by Clark Groome
David Montgomery is optimistic, not only that the cancer that sidelined him last year is history, but that the team over which he presided for 17 of the last 18 years is on the road to once again being a major contender.
In a far-ranging interview at Citizens Bank Park, Wyndmoor resident Montgomery, 68, commented on the jaw cancer surgery he had 13 months ago that caused him to take a medical leave beginning last August.
“I’m doing great – I’m doing fine,” he said.
When he came back to work in January his role with the club changed. Formerly he was the team’s general partner, president and chief executive officer. He’s now chairman.
“What I did,” Montgomery said, “was to relinquish the duties of direct oversight of the baseball side. What that means is I can continue in my new role longer than I could have in my old one because the old one was 24/7. I didn’t ever miss home games. I don’t miss many now but I’ve missed a few.
“I was always available whenever [General Manager] Ruben [Amaro] needed me. Now [President] Pat [Gillick is] filling that role.”
And most satisfying of all, I would imagine, is that he said, “I don’t go to as many meetings as I used to – it gives me an opportunity to stay involved with the club longer term than I would otherwise. That’s a plus.”
Montgomery also talked about the struggles the Phillies are currently facing. Having worked for the Phillies since 1971, he said, “The value of 45 years is understanding the game has cycles. You want to maximize the good ones.”
Reflecting on the successes of the last decade, he said, “We had a great nucleus. We made a conscious decision to try to win more than one World Series with that group. We added pieces like Roy Oswalt, Hunter Pence. The irony of that club is that – with the exception of [Cole] Hamels – [Jimmy] Rollins, [Chase] Utley, [Carlos] Ruiz, [Ryan] Howard, [Roy] Halladay, [Jayson] Werth, [Shane] Victorino and [Cliff] Lee, [Raul] Ibanez are all with 18 months of each other age-wise. They all got old together and they all got expensive together.

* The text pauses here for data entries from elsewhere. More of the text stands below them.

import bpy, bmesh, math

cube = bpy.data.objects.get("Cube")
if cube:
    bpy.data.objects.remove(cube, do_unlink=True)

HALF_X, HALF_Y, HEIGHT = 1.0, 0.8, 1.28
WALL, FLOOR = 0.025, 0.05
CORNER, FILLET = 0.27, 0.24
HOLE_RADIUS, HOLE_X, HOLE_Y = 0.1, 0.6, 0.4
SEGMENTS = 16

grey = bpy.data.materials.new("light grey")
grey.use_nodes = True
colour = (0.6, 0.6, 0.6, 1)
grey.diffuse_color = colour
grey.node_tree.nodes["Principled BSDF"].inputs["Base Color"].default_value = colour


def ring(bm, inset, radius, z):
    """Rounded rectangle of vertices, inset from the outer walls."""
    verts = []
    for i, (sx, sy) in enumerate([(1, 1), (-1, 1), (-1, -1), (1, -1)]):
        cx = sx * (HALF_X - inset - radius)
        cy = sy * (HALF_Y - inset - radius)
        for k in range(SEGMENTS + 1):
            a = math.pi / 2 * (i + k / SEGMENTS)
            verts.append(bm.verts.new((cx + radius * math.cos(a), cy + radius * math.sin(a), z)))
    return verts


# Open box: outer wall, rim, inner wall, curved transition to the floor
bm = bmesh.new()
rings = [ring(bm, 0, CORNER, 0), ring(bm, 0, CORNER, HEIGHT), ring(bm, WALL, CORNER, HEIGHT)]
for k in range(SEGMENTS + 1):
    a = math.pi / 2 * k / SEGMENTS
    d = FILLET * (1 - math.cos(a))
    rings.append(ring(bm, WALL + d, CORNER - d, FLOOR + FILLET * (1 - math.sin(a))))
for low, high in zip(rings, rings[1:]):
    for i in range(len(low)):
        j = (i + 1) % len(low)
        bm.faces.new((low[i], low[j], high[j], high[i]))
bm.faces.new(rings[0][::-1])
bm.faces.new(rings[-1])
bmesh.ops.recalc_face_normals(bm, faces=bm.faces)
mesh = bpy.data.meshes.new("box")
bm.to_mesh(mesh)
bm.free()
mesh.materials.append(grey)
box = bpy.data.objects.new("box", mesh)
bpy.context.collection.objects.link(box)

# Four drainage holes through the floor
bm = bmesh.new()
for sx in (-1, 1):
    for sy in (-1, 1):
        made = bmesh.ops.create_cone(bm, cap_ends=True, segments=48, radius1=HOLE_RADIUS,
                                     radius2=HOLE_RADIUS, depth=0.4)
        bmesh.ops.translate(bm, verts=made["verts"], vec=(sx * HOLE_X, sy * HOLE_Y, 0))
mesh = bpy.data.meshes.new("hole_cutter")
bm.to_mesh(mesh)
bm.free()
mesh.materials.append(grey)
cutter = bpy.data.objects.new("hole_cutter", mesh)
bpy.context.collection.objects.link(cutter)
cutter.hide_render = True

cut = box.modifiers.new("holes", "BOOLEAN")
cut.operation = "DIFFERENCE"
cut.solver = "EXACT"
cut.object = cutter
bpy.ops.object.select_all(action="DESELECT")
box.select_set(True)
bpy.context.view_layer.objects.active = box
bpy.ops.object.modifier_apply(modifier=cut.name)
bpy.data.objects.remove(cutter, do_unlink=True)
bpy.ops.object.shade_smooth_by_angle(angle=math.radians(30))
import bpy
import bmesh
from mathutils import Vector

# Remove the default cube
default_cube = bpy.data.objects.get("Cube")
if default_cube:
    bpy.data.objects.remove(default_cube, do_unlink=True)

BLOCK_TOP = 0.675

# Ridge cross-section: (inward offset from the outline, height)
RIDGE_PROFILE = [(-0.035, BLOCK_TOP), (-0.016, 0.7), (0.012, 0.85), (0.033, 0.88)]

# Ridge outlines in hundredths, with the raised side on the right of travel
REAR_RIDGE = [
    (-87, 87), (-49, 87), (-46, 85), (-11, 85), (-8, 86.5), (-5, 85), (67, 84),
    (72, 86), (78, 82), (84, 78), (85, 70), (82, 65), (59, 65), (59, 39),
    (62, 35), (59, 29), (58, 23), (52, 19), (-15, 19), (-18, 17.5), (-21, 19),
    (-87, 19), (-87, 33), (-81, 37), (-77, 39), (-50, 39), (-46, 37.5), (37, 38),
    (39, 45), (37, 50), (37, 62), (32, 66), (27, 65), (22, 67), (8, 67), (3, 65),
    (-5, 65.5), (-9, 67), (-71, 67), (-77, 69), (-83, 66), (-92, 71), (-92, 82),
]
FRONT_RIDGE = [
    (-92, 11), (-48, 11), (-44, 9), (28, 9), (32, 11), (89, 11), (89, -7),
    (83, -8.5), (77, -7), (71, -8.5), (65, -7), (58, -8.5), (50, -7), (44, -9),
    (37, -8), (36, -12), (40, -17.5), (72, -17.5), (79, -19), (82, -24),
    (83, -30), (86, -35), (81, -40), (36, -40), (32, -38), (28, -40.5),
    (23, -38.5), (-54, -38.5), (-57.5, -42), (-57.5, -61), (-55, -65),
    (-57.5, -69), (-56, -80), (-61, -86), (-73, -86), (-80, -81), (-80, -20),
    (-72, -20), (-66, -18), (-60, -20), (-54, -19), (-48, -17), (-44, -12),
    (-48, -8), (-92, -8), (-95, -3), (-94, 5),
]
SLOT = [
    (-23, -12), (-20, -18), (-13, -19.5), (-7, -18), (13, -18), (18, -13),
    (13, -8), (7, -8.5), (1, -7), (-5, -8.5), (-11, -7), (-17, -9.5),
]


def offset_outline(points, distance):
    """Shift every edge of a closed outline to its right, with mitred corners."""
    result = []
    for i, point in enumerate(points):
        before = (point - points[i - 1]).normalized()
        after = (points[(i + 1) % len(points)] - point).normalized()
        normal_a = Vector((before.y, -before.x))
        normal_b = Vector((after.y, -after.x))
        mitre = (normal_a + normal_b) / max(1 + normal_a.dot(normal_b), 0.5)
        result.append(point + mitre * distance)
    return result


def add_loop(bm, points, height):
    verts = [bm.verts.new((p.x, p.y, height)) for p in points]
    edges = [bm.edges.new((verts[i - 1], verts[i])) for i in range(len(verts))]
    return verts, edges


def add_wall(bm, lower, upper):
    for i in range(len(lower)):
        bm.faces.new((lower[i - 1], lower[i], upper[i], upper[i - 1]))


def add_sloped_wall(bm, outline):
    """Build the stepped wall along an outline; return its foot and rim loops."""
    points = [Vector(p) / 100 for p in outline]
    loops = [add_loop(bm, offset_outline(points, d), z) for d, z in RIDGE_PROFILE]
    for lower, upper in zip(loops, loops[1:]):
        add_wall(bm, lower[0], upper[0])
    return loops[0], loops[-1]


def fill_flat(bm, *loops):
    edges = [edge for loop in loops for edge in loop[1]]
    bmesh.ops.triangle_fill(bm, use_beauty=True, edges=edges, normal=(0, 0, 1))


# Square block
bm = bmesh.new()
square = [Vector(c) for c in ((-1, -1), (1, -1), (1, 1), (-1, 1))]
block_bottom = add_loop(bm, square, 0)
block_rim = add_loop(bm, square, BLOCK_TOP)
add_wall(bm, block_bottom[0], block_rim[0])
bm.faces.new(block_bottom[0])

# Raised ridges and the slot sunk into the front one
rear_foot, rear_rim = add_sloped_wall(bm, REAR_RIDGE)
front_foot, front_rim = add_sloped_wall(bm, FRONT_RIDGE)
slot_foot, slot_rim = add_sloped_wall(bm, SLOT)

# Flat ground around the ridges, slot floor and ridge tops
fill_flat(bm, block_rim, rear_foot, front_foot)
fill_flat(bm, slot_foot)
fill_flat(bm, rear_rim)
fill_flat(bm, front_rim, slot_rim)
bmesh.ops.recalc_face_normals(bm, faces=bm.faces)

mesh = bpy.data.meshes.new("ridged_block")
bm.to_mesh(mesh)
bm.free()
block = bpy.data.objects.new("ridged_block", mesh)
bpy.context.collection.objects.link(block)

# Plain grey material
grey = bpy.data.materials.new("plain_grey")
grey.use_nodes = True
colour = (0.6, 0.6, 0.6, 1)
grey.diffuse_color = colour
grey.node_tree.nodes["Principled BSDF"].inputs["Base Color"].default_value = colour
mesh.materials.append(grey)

“When you’re in the midst of [all that winning and success] you tend not to think, ‘Well, we’re going to lose Howard, Utley, Lee and Halladay in the next year.’ If you’re planning, you’re assuming a part of that group will still be with you.”
The club has faced a lot of criticism about not cutting some of those older players, most notably Howard, loose. But, Montgomery says, when they signed Howard to the long-term deal that now looks like a mistake, he was healthy and very productive.
“We would have been horribly criticized,” he said, “if we had not re-signed Ryan.”
So things are changing, and Montgomery actually thinks “our becoming a better club isn’t that far in the future.
“We now have a situation where we can see a couple of young players,” he said. “We have [Cody] Asche and [Maikel] Franco here. Domonic [Brown] we still don’t know about entirely yet.”
As for the pitchers, he’s very bullish about the prospects in the system.
“If you have numbers on the pitching side – whether it’s [Aaron] Nola, [Jesse] Biddle, [Zach] Elfin, [Ben] Lively or [David] Buchanan again or Adam Morgan, who’s one of our best pitching prospects – the reality is if you have a half-a-dozen, I’m not sure which two or three will make it but two or three will,” he added.”
He agrees with the plan not to rush prospects to the big club before they are ready because that can do, and often does, more harm than good.
Just what will happen with the veterans on the trading block and just when the prospects will be ready to lead the team into a new successful era is unclear, but Montgomery’s optimistic it’ll happen sooner rather than later.
And he was right before. In early 2007 when people were saying the team was two or three years away from being a contender he thought they were closer than that. They went to the playoffs that year and won the World Series the next.
Let’s hope he’s right again.